**DIRECTIONS:** What is needed is a verbatim copy of the data, minus the pictures.

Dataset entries
━━━━━━━━━━
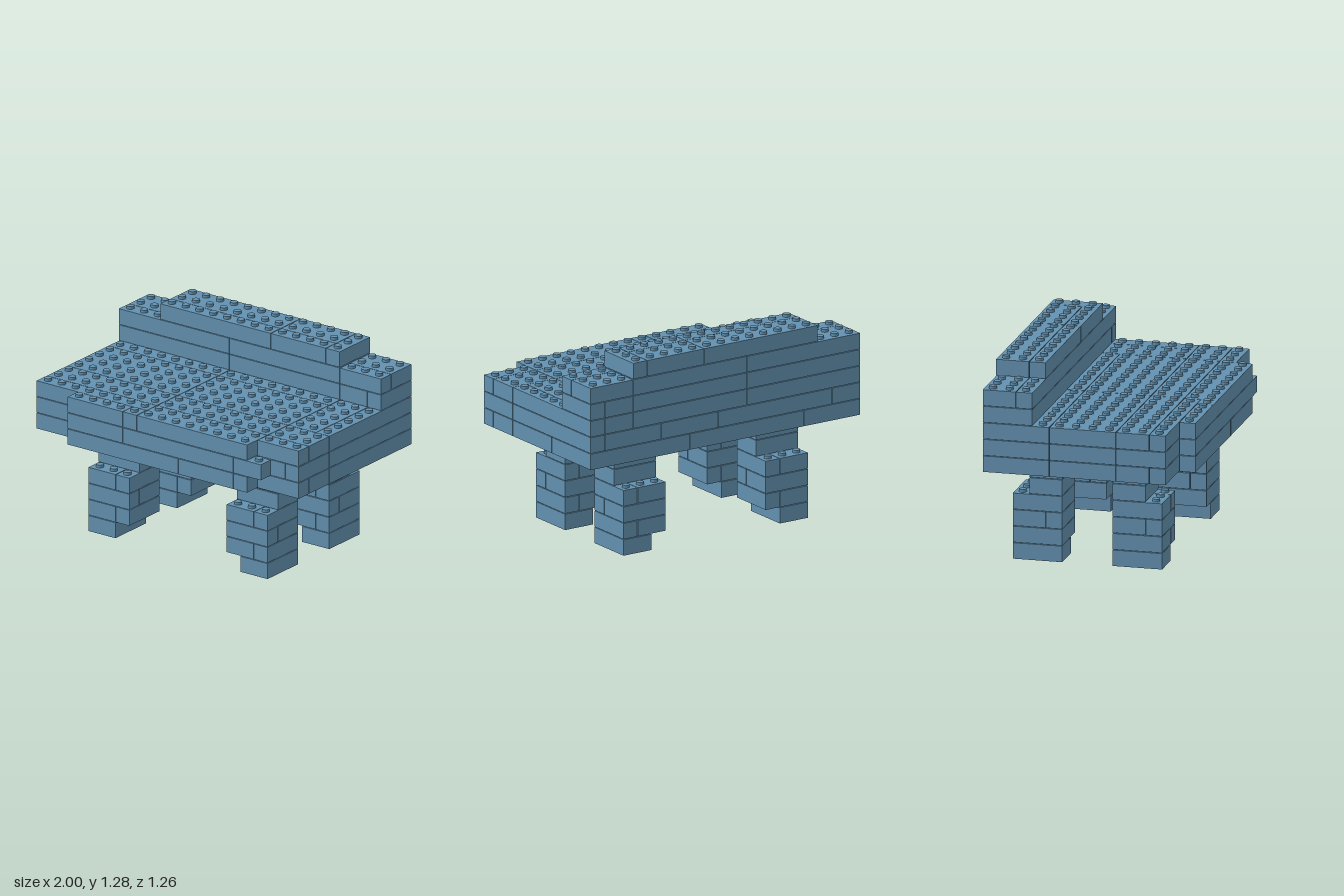
import * as THREE from 'three';
import { mergeGeometries } from 'three/addons/utils/BufferGeometryUtils.js';

const GAP = 0.004;             // seam between bricks
const P = (2 + GAP) / 19;      // grid pitch, also the layer height
const COLS = 19, ROWS = 12;
const STUD_R = 0.024, STUD_H = 0.018;

// Split a band of rows z0..z1 into bricks at the given columns
const band = (y, z0, z1, ...xs) =>
  xs.slice(1).map((x1, i) => ({ y, z0, z1, x0: xs[i], x1 }));

// One leg: narrow foot, stacked shin with a studded ledge, slimmer upper leg
function legBricks(x0, footX, splitX, z0, z1, splitZ, upperZ0, upperZ1) {
  const x1 = x0 + 3;
  return [
    ...band(0, z0, z1, footX, footX + 2),
    ...band(1, z0, z1, x0, splitX, x1),
    ...band(2, z0, splitZ, x0, x1),
    ...band(2, splitZ, z1, x0, x1),
    ...band(3, z0, z1, x0, splitX, x1),
    ...band(4, upperZ0, upperZ1, x0, x1),
    ...band(5, upperZ0, upperZ1, x0, x1),
  ];
}

const parts = {
  frontRightLeg: legBricks(3, 3, 5, 7, 10, 9, 7, 9),
  frontLeftLeg: legBricks(13, 14, 15, 7, 10, 9, 7, 9),
  backRightLeg: legBricks(3, 3, 5, 1, 4, 3, 2, 4),
  backLeftLeg: legBricks(13, 14, 15, 1, 4, 3, 2, 4),
  seatBottomLayer: [
    ...band(6, 0, 4, 0, 4, 12, 19),
    ...band(6, 4, 8, 0, 8, 16, 19),
    ...band(6, 8, 10, 0, 8, 16, 19),
    ...band(6, 10, 11, 0, 8, 16, 19),
    ...band(6, 11, 12, 3, 11, 15, 16),
  ],
  seatMiddleLayer: [
    ...band(7, 0, 4, 0, 2, 10, 14, 18),
    ...band(7, 4, 8, 0, 8, 18),
    ...band(7, 0, 8, 18, 19),
    ...band(7, 8, 11, 0, 3, 11, 18, 19),
    ...band(7, 11, 12, 3, 7, 15, 17),
  ],
  seatTopLayer: [
    ...band(8, 0, 4, 0, 8, 16),
    ...band(8, 4, 8, 0, 8, 16),
    ...band(8, 0, 8, 16, 18, 19),
    ...band(8, 8, 10, 0, 8, 16, 19),
    ...band(8, 10, 11, 0, 8),
    ...band(8, 10, 12, 8, 16),
    ...band(8, 10, 11, 16, 19),
    ...band(8, 11, 12, 3, 7, 8),
  ],
  backrest: [
    ...band(9, 0, 3, 0, 8, 16, 18, 19),
    ...band(10, 0, 2, 0, 8, 16, 19),
    ...band(10, 2, 3, 0, 8, 16, 19),
  ],
  backrestCap: [
    ...band(11, 0, 2, 3, 11, 15),
    ...band(11, 2, 3, 3, 11, 15),
    ...band(11, 0, 3, 15, 16),
  ],
};

const gridX = (c) => (c - COLS / 2) * P;
const gridZ = (r) => (r - ROWS / 2) * P;

function brickGeometry({ x0, x1, y, z0, z1 }) {
  const h = P - GAP;
  return new THREE.BoxGeometry((x1 - x0) * P - GAP, h, (z1 - z0) * P - GAP)
    .translate(gridX((x0 + x1) / 2), y * P + h / 2, gridZ((z0 + z1) / 2));
}

export function createModel() {
  const model = new THREE.Group();
  model.name = 'brickBench';
  const brickBlue = new THREE.MeshStandardMaterial({ color: 0x6391b0 });
  brickBlue.name = 'brickBlue';

  const all = Object.values(parts).flat();
  const covered = (c, y, r) => all.some((b) =>
    b.y === y && c >= b.x0 && c < b.x1 && r >= b.z0 && r < b.z1);
  const stud = new THREE.CylinderGeometry(STUD_R, STUD_R, STUD_H, 16);

  for (const [name, bricks] of Object.entries(parts)) {
    const group = new THREE.Group();
    group.name = name;
    const studs = [];
    // Studs only where no brick sits on top
    for (const b of bricks)
      for (let c = b.x0; c < b.x1; c++)
        for (let r = b.z0; r < b.z1; r++)
          if (!covered(c, b.y + 1, r))
            studs.push(stud.clone().translate(
              gridX(c + 0.5), (b.y + 1) * P - GAP + STUD_H / 2, gridZ(r + 0.5)));

    const body = new THREE.Mesh(mergeGeometries(bricks.map(brickGeometry)), brickBlue);
    body.name = name + 'Bricks';
    group.add(body);
    if (studs.length) {
      const knobs = new THREE.Mesh(mergeGeometries(studs), brickBlue);
      knobs.name = name + 'Studs';
      group.add(knobs);
    }
    model.add(group);
  }
  return model;
}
━━━━━━━━━━
**COMPLETED TASK:**
import * as THREE from 'three';
import { mergeGeometries } from 'three/addons/utils/BufferGeometryUtils.js';

const GAP = 0.004;             // seam between bricks
const P = (2 + GAP) / 19;      // grid pitch, also the layer height
const COLS = 19, ROWS = 12;
const STUD_R = 0.024, STUD_H = 0.018;

// Split a band of rows z0..z1 into bricks at the given columns
const band = (y, z0, z1, ...xs) =>
  xs.slice(1).map((x1, i) => ({ y, z0, z1, x0: xs[i], x1 }));

// One leg: narrow foot, stacked shin with a studded ledge, slimmer upper leg
function legBricks(x0, footX, splitX, z0, z1, splitZ, upperZ0, upperZ1) {
  const x1 = x0 + 3;
  return [
    ...band(0, z0, z1, footX, footX + 2),
    ...band(1, z0, z1, x0, splitX, x1),
    ...band(2, z0, splitZ, x0, x1),
    ...band(2, splitZ, z1, x0, x1),
    ...band(3, z0, z1, x0, splitX, x1),
    ...band(4, upperZ0, upperZ1, x0, x1),
    ...band(5, upperZ0, upperZ1, x0, x1),
  ];
}

const parts = {
  frontRightLeg: legBricks(3, 3, 5, 7, 10, 9, 7, 9),
  frontLeftLeg: legBricks(13, 14, 15, 7, 10, 9, 7, 9),
  backRightLeg: legBricks(3, 3, 5, 1, 4, 3, 2, 4),
  backLeftLeg: legBricks(13, 14, 15, 1, 4, 3, 2, 4),
  seatBottomLayer: [
    ...band(6, 0, 4, 0, 4, 12, 19),
    ...band(6, 4, 8, 0, 8, 16, 19),
    ...band(6, 8, 10, 0, 8, 16, 19),
    ...band(6, 10, 11, 0, 8, 16, 19),
    ...band(6, 11, 12, 3, 11, 15, 16),
  ],
  seatMiddleLayer: [
    ...band(7, 0, 4, 0, 2, 10, 14, 18),
    ...band(7, 4, 8, 0, 8, 18),
    ...band(7, 0, 8, 18, 19),
    ...band(7, 8, 11, 0, 3, 11, 18, 19),
    ...band(7, 11, 12, 3, 7, 15, 17),
  ],
  seatTopLayer: [
    ...band(8, 0, 4, 0, 8, 16),
    ...band(8, 4, 8, 0, 8, 16),
    ...band(8, 0, 8, 16, 18, 19),
    ...band(8, 8, 10, 0, 8, 16, 19),
    ...band(8, 10, 11, 0, 8),
    ...band(8, 10, 12, 8, 16),
    ...band(8, 10, 11, 16, 19),
    ...band(8, 11, 12, 3, 7, 8),
  ],
  backrest: [
    ...band(9, 0, 3, 0, 8, 16, 18, 19),
    ...band(10, 0, 2, 0, 8, 16, 19),
    ...band(10, 2, 3, 0, 8, 16, 19),
  ],
  backrestCap: [
    ...band(11, 0, 2, 3, 11, 15),
    ...band(11, 2, 3, 3, 11, 15),
    ...band(11, 0, 3, 15, 16),
  ],
};

const gridX = (c) => (c - COLS / 2) * P;
const gridZ = (r) => (r - ROWS / 2) * P;

function brickGeometry({ x0, x1, y, z0, z1 }) {
  const h = P - GAP;
  return new THREE.BoxGeometry((x1 - x0) * P - GAP, h, (z1 - z0) * P - GAP)
    .translate(gridX((x0 + x1) / 2), y * P + h / 2, gridZ((z0 + z1) / 2));
}

export function createModel() {
  const model = new THREE.Group();
  model.name = 'brickBench';
  const brickBlue = new THREE.MeshStandardMaterial({ color: 0x6391b0 });
  brickBlue.name = 'brickBlue';

  const all = Object.values(parts).flat();
  const covered = (c, y, r) => all.some((b) =>
    b.y === y && c >= b.x0 && c < b.x1 && r >= b.z0 && r < b.z1);
  const stud = new THREE.CylinderGeometry(STUD_R, STUD_R, STUD_H, 16);

  for (const [name, bricks] of Object.entries(parts)) {
    const group = new THREE.Group();
    group.name = name;
    const studs = [];
    // Studs only where no brick sits on top
    for (const b of bricks)
      for (let c = b.x0; c < b.x1; c++)
        for (let r = b.z0; r < b.z1; r++)
          if (!covered(c, b.y + 1, r))
            studs.push(stud.clone().translate(
              gridX(c + 0.5), (b.y + 1) * P - GAP + STUD_H / 2, gridZ(r + 0.5)));

    const body = new THREE.Mesh(mergeGeometries(bricks.map(brickGeometry)), brickBlue);
    body.name = name + 'Bricks';
    group.add(body);
    if (studs.length) {
      const knobs = new THREE.Mesh(mergeGeometries(studs), brickBlue);
      knobs.name = name + 'Studs';
      group.add(knobs);
    }
    model.add(group);
  }
  return model;
}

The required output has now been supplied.